● **Task objective**
Every line of the records below from the line with "mod.operation = 'DIFFERENCE'" up to and including the line with "outline += arc(0.525, 1.24, 0.315, 0, 90)" must be reproduced exactly, and no line outside that range.
——
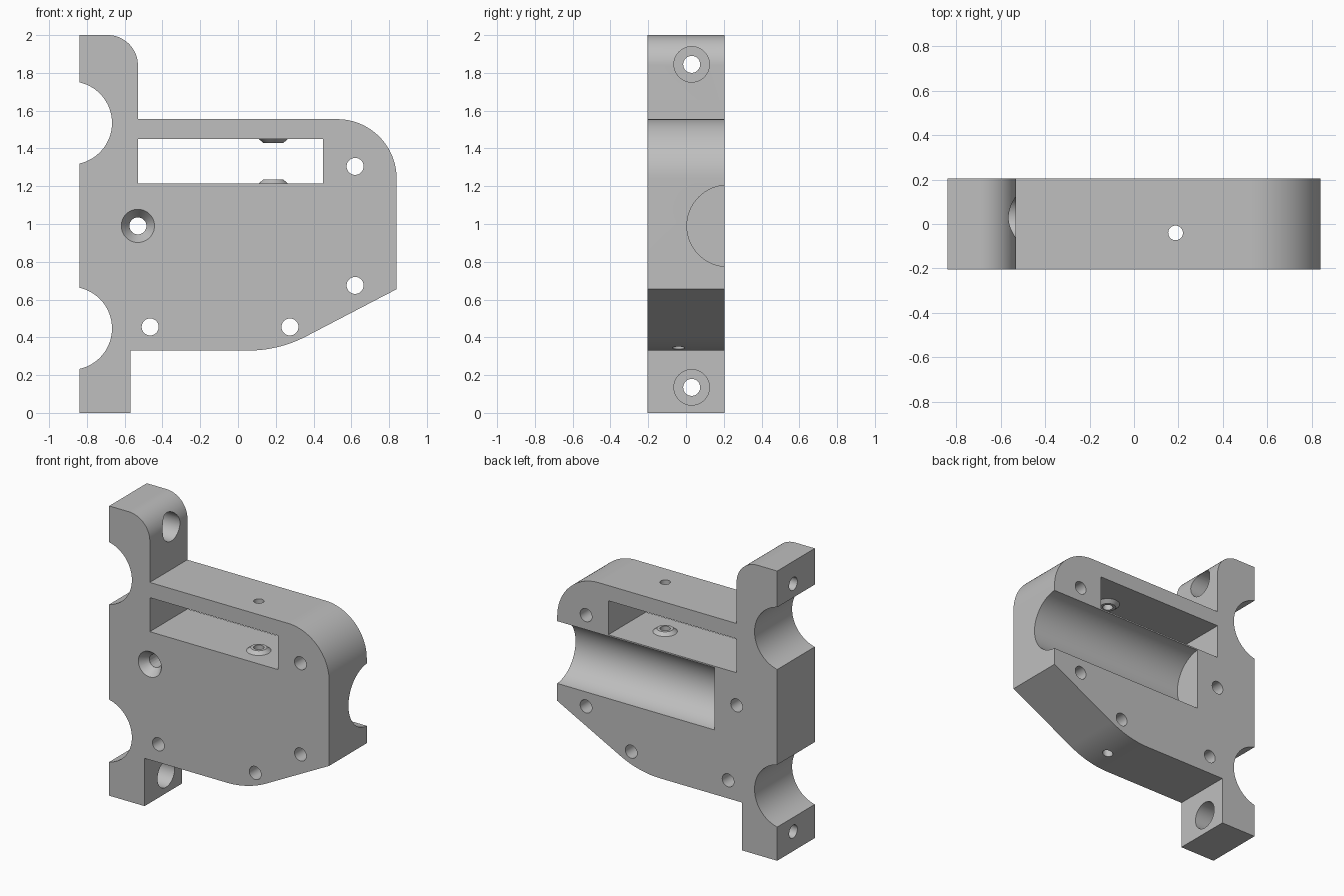
import bpy, bmesh, math
from mathutils import Matrix, Vector

cube = bpy.data.objects.get("Cube")
if cube:
    bpy.data.objects.remove(cube, do_unlink=True)

D = 0.205          # half thickness of the plate

grey = bpy.data.materials.new("light grey")
grey.use_nodes = True
colour = (0.52, 0.52, 0.52, 1.0)
grey.diffuse_color = colour
grey.node_tree.nodes["Principled BSDF"].inputs["Base Color"].default_value = colour


def make(name, bm):
    bmesh.ops.recalc_face_normals(bm, faces=bm.faces)
    me = bpy.data.meshes.new(name)
    bm.to_mesh(me)
    bm.free()
    me.materials.append(grey)
    ob = bpy.data.objects.new(name, me)
    bpy.context.collection.objects.link(ob)
    return ob


def arc(cx, cz, r, a0, a1, n=24):
    return [(cx + r * math.cos(math.radians(a0 + (a1 - a0) * i / n)),
             cz + r * math.sin(math.radians(a0 + (a1 - a0) * i / n))) for i in range(n + 1)]


def cone(start, end, r1, r2=None, seg=48):
    """Cylinder or cone between two points."""
    a, b = Vector(start), Vector(end)
    d = b - a
    bm = bmesh.new()
    bmesh.ops.create_cone(bm, cap_ends=True, segments=seg, radius1=r1,
                          radius2=r1 if r2 is None else r2, depth=d.length,
                          matrix=Matrix.Translation((a + b) / 2)
                          @ d.to_track_quat('Z', 'Y').to_matrix().to_4x4())
    return make("cutter", bm)


def box(lo, hi):
    bm = bmesh.new()
    lo, hi = Vector(lo), Vector(hi)
    bmesh.ops.create_cube(bm, size=1, matrix=Matrix.Translation((lo + hi) / 2)
                          @ Matrix.Diagonal((*(hi - lo), 1)))
    return make("cutter", bm)


def activate(ob):
    bpy.ops.object.select_all(action='DESELECT')
    ob.select_set(True)
    bpy.context.view_layer.objects.active = ob


def cut(ob, cutter):
    cutter.hide_render = True
    mod = ob.modifiers.new("cut", 'BOOLEAN')
    mod.operation = 'DIFFERENCE'
    mod.solver = 'EXACT'
    mod.object = cutter
    activate(ob)
    bpy.ops.object.modifier_apply(modifier=mod.name)
    bpy.data.objects.remove(cutter, do_unlink=True)


# Plate outline (x, z), counter-clockwise, with rounded corners and two round notches
notch = math.degrees(math.asin(0.215 / 0.22))
outline = [(-0.84, 0), (-0.57, 0), (-0.57, 0.33)]
outline += arc(0.055, 0.99, 0.66, -90, -62.5)
outline += [(0.84, 0.655)]
outline += arc(0.525, 1.24, 0.315, 0, 90)
outline += [(-0.53, 1.555)]
outline += arc(-0.69, 1.84, 0.16, 0, 90)
outline += [(-0.84, 2.0)]
for cz in (1.535, 0.4475):
    pts = arc(-0.887, cz, 0.22, notch, -notch, 40)
    pts[0], pts[-1] = (-0.84, cz + 0.215), (-0.84, cz - 0.215)
    outline += pts

bm = bmesh.new()
face = bm.faces.new([bm.verts.new((x, -D, z)) for x, z in outline])
ext = bmesh.ops.extrude_face_region(bm, geom=[face])
bmesh.ops.translate(bm, vec=(0, 2 * D, 0),
                    verts=[v for v in ext["geom"] if isinstance(v, bmesh.types.BMVert)])
body = make("bracket_body", bm)

# Window through the plate
cut(body, box((-0.53, -0.4, 1.215), (0.45, 0.4, 1.45)))

# Round channel in the back, open at the +x end
cut(body, cone((-0.36, 0.2206, 0.99), (1.0, 0.2206, 0.99), 0.2156, seg=96))

# Screw holes from front to back
for x, z in ((0.62, 1.305), (0.62, 0.675), (0.275, 0.455), (-0.465, 0.455), (-0.53, 0.99)):
    cut(body, cone((x, -0.4, z), (x, 0.4, z), 0.045, seg=32))

# Countersink on the front
cut(body, cone((-0.53, -D - 0.02, 0.99), (-0.53, -D + 0.06, 0.99), 0.1023, 0.045))

# Counterbored mounting holes in both ears
for z in (1.845, 0.135):
    cut(body, cone((-1.0, 0.03, z), (-0.4, 0.03, z), 0.045, seg=32))
    cut(body, cone((-0.71, 0.03, z), (-0.4, 0.03, z), 0.094))

# Vertical pin hole
PX, PY, PR = 0.187, -0.04, 0.033
cut(body, cone((PX, PY, 0.1), (PX, PY, 1.8), PR, seg=32))


def boss(name, z0, z1):
    """Conical ring around the pin hole."""
    bm = bmesh.new()
    n = 32
    prof = [(PR, z0), (0.078, z0), (0.052, z1), (PR, z1)]
    rings = [[bm.verts.new((PX + r * math.cos(2 * math.pi * i / n),
                            PY + r * math.sin(2 * math.pi * i / n), z)) for i in range(n)]
             for r, z in prof]
    for k in range(4):
        a, b = rings[k], rings[(k + 1) % 4]
        for i in range(n):
            j = (i + 1) % n
            bm.faces.new((a[i], a[j], b[j], b[i]))
    return make(name, bm)


# Small bosses on the floor and ceiling of the window
parts = [body, boss("lower_boss", 1.214, 1.236), boss("upper_boss", 1.451, 1.428)]

for ob in parts:
    activate(ob)
    bpy.ops.object.shade_smooth_by_angle(angle=math.radians(25))
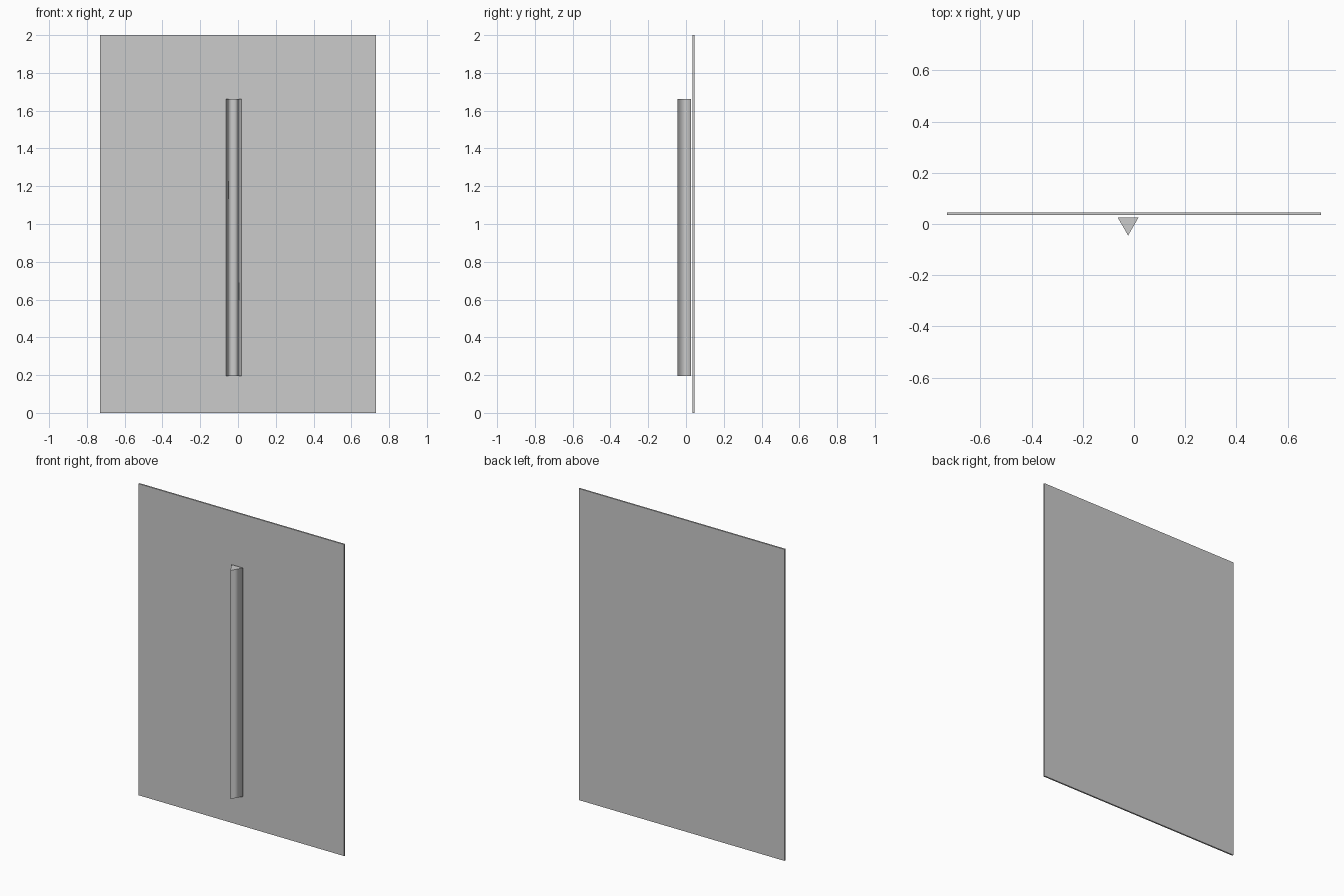
import bpy, math

if "Cube" in bpy.data.objects:
    bpy.data.objects.remove(bpy.data.objects["Cube"])

# Thin upright panel
bpy.ops.mesh.primitive_cube_add(size=1, location=(0, 0.04, 1))
panel = bpy.context.object
panel.name = "panel"
panel.scale = (1.46, 0.01, 2)
bpy.ops.object.transform_apply(location=False, rotation=False, scale=True)

# Three-sided bar standing just clear of the panel, one edge facing front
R, Z0, Z1 = 0.047, 0.195, 1.663
bpy.ops.mesh.primitive_cylinder_add(vertices=3, radius=R, depth=Z1 - Z0,
                                    location=(-0.023, -0.045 + R, (Z0 + Z1) / 2))
bar = bpy.context.object
bar.name = "triangular_handle"
# Turn so that the first vertex (whichever axis it lies on) points to -y
v = bar.data.vertices[0].co
bar.rotation_euler.z = -math.pi / 2 - math.atan2(v.y, v.x)
bpy.ops.object.transform_apply(location=False, rotation=True, scale=False)

# Smooth sides, flat caps with sharp rims
for p in bar.data.polygons:
    p.use_smooth = abs(p.normal.z) < 0.5
for e in bar.data.edges:
    a, b = (bar.data.vertices[i].co.z for i in e.vertices)
    e.use_edge_sharp = abs(a - b) < 1e-4
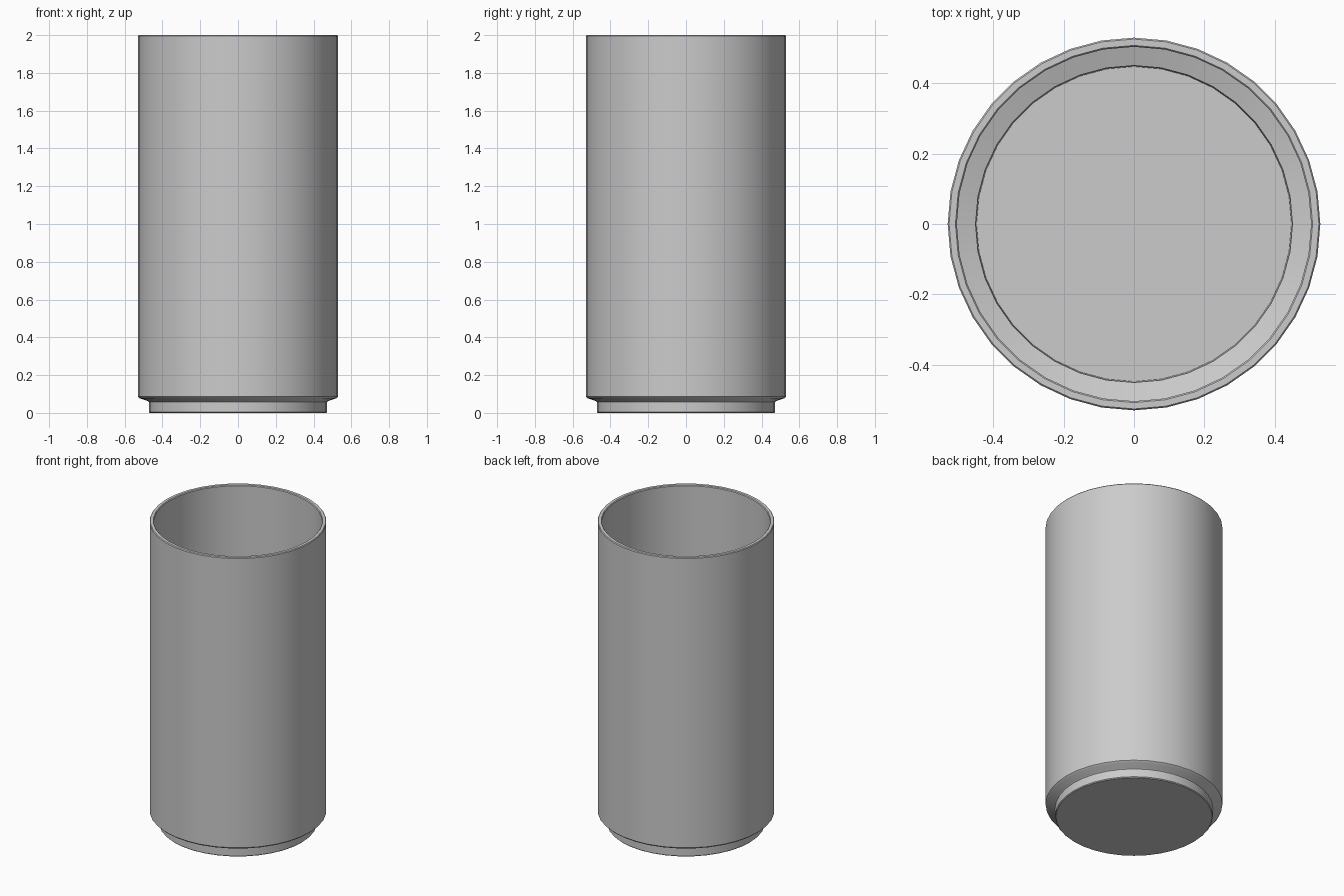
import bpy, bmesh, math

if "Cube" in bpy.data.objects:
    bpy.data.objects.remove(bpy.data.objects["Cube"])

SEGMENTS = 36

# Half section: base, narrow foot, flared step, outer wall, rim, inner wall, floor
profile = [
    (0.467, 0.0), (0.472, 0.005), (0.472, 0.058), (0.477, 0.063),
    (0.520, 0.077), (0.529, 0.086),
    (0.529, 1.995), (0.525, 2.0), (0.507, 2.0), (0.503, 1.995),
    (0.503, 0.100), (0.450, 0.082), (0.447, 0.025),
]


def lathe(name, points, segments):
    """Turn a half section around z and close both ends with flat discs."""
    bm = bmesh.new()
    rings = []
    for r, z in points:
        rings.append([bm.verts.new((r * math.cos(2 * math.pi * i / segments),
                                    r * math.sin(2 * math.pi * i / segments), z))
                      for i in range(segments)])
    for low, high in zip(rings, rings[1:]):
        for i in range(segments):
            j = (i + 1) % segments
            bm.faces.new((low[i], low[j], high[j], high[i]))
    bm.faces.new(rings[0][::-1])
    bm.faces.new(rings[-1])
    mesh = bpy.data.meshes.new(name)
    bm.to_mesh(mesh)
    bm.free()
    obj = bpy.data.objects.new(name, mesh)
    bpy.context.collection.objects.link(obj)
    return obj


# Open cup with a recessed foot
cup = lathe("cup", profile, SEGMENTS)
bpy.context.view_layer.objects.active = cup
cup.select_set(True)
bpy.ops.object.shade_smooth_by_angle(angle=math.radians(35))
——
● **Completed exercise**
    mod.operation = 'DIFFERENCE'
    mod.solver = 'EXACT'
    mod.object = cutter
    activate(ob)
    bpy.ops.object.modifier_apply(modifier=mod.name)
    bpy.data.objects.remove(cutter, do_unlink=True)


# Plate outline (x, z), counter-clockwise, with rounded corners and two round notches
notch = math.degrees(math.asin(0.215 / 0.22))
outline = [(-0.84, 0), (-0.57, 0), (-0.57, 0.33)]
outline += arc(0.055, 0.99, 0.66, -90, -62.5)
outline += [(0.84, 0.655)]
outline += arc(0.525, 1.24, 0.315, 0, 90)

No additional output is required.